Paid family leave; equal pay for equal work; living wages; unrestricted personal time off; corporate philanthropy; stock options; holiday bonuses; profit sharing… Aren’t these all good business rather than examples of generosity?
If motive is the bottom line, can you really claim Generosity?
Could we benefit from a little more generosity of time, expertise, patience, trust and spirit? How big of a difference could we make in the life or business of someone else by practicing a little generosity?
Could the economy even get a little boost if everyone behaved a little more generously instead of always focusing on their piece of the pie?
Or maybe generosity for its own sake has no place in our professional lives. Does it have no intrinsic value? Or can it even be detrimental to the work we do? I’ve got some thoughts on the subject. But I don’t know really.

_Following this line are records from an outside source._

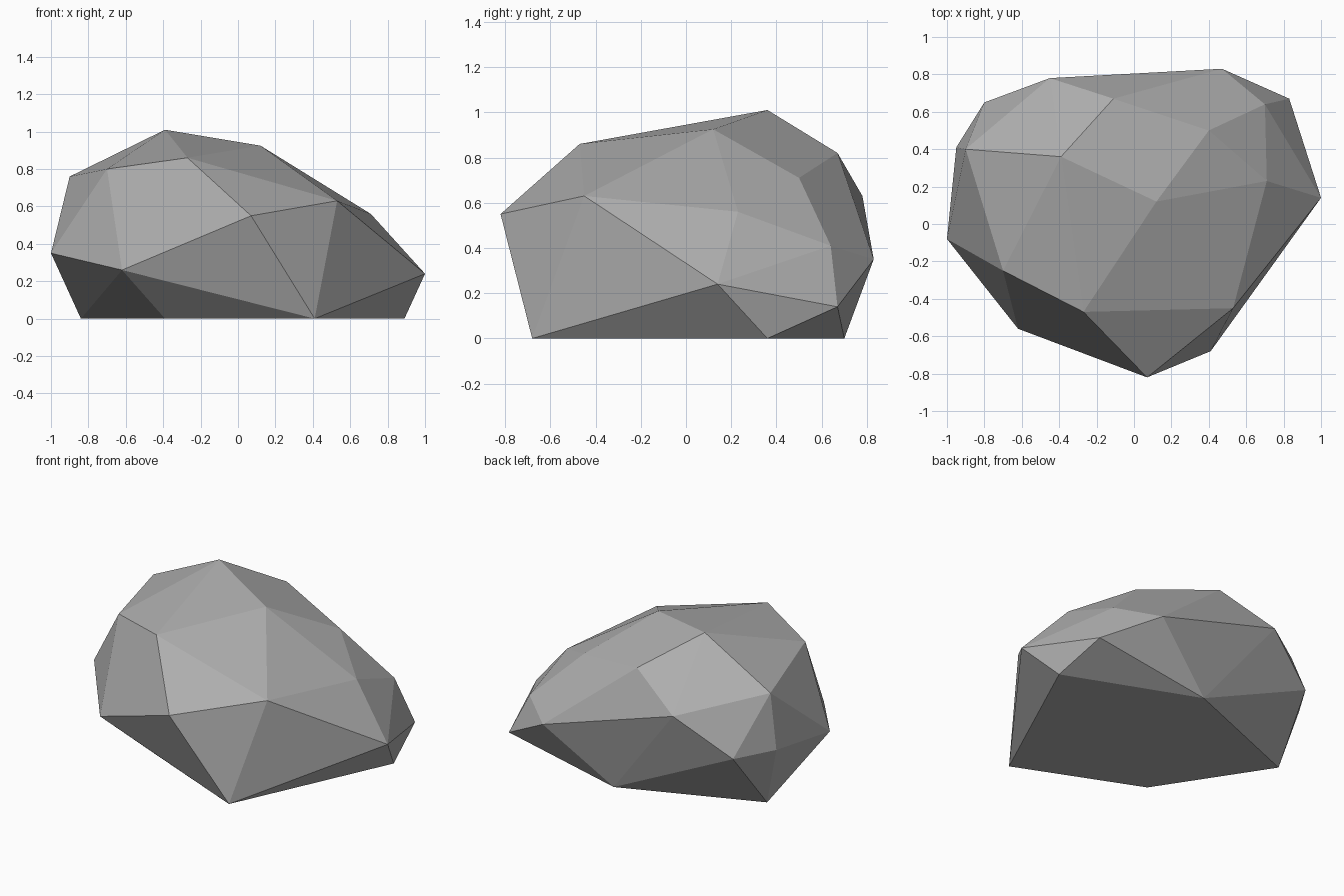
import bpy, bmesh, math

cube = bpy.data.objects.get("Cube")
if cube:
    bpy.data.objects.remove(cube, do_unlink=True)

# Plain stone grey
stone = bpy.data.materials.new("stone_grey")
stone.use_nodes = True
grey = (0.42, 0.42, 0.42, 1.0)
stone.diffuse_color = grey
shader = next(n for n in stone.node_tree.nodes if n.type == 'BSDF_PRINCIPLED')
shader.inputs["Base Color"].default_value = grey
shader.inputs["Roughness"].default_value = 0.9

# Corners of the boulder, grouped by level
ground = [(.41, -.68, 0), (.89, .36, 0), (.04, .70, 0), (-.84, .35, 0), (-.39, -.34, 0)]
girth = [(-1, -.08, .35), (-.62, -.56, .26), (.07, -.82, .55), (1, .14, .24),
         (.83, .67, .14), (.47, .83, .35), (-.80, .65, .39), (-.95, .41, .40)]
shoulder = [(.53, -.45, .63), (.71, .23, .56), (.70, .64, .41), (.40, .50, .71),
            (-.45, .78, .63), (-.90, .40, .76), (-.70, -.25, .80)]
crown = [(-.39, .36, 1.01), (.12, .12, .925), (-.11, .67, .82), (-.27, -.47, .86)]

# Wrap the corners in a faceted hull
bm = bmesh.new()
for corner in ground + girth + shoulder + crown:
    bm.verts.new(corner)
bmesh.ops.convex_hull(bm, input=bm.verts[:])
loose = [v for v in bm.verts if not v.link_faces]
bmesh.ops.delete(bm, geom=loose, context='VERTS')

# Merge the coplanar underside into one face
bmesh.ops.dissolve_limit(bm, angle_limit=math.radians(0.5),
                         verts=bm.verts[:], edges=bm.edges[:])
bmesh.ops.recalc_face_normals(bm, faces=bm.faces[:])
for face in bm.faces:
    face.smooth = False

mesh = bpy.data.meshes.new("boulder")
bm.to_mesh(mesh)
bm.free()
mesh.materials.append(stone)
boulder = bpy.data.objects.new("boulder", mesh)
bpy.context.scene.collection.objects.link(boulder)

My work requires that I spend a lot of time building social networks—online and in the real live world. Daily, in both worlds, I have to sort between what comes from a place of generosity and what is self-promotion or agenda-setting couched in the language of generosity. It can feel pretty crappy when it turns out that what seemed like a genuine offer of help or expression of appreciation turn out just to be the set-up for a an ask that’s already planned for down the road.
I like to think that a little generosity can’t hurt. Could it make us all a little happier to focus on a motive other than profit for just a little while? Is that enough of a reason to be more generous? Maybe just:
• Assume best intentions
• Share the good news of a business partner or colleague with your own networks—especially if there is nothing in it for you. No added value by association, no quid pro quo, no boost to your own status among your peers.
• Share your time and expertise with someone who needs a mentor, or maybe just needs a push in the right direction. Just because you can.
• Trust and behave as if you trust that your employees are doing the right thing; that your business partners are in it for the right reasons; that someone who spends two weeks on the road and takes a couple of days to spend with their family isn’t trying to beat the system.
• Do the right thing; be in it for the right reasons; spend time with your family after being on the road.
• Never waver in the conviction that a sick child, parent, or loved one is always, without exception, more important than a deadline. And behave accordingly.
• Let someone know that you noticed and appreciated something they created.
• Get out of your own head. Stop talking about yourself and your business for five minutes and focus on what you can do to help support your friends and colleagues.
Just something I was thinking about. Thanks for reading. I appreciate it.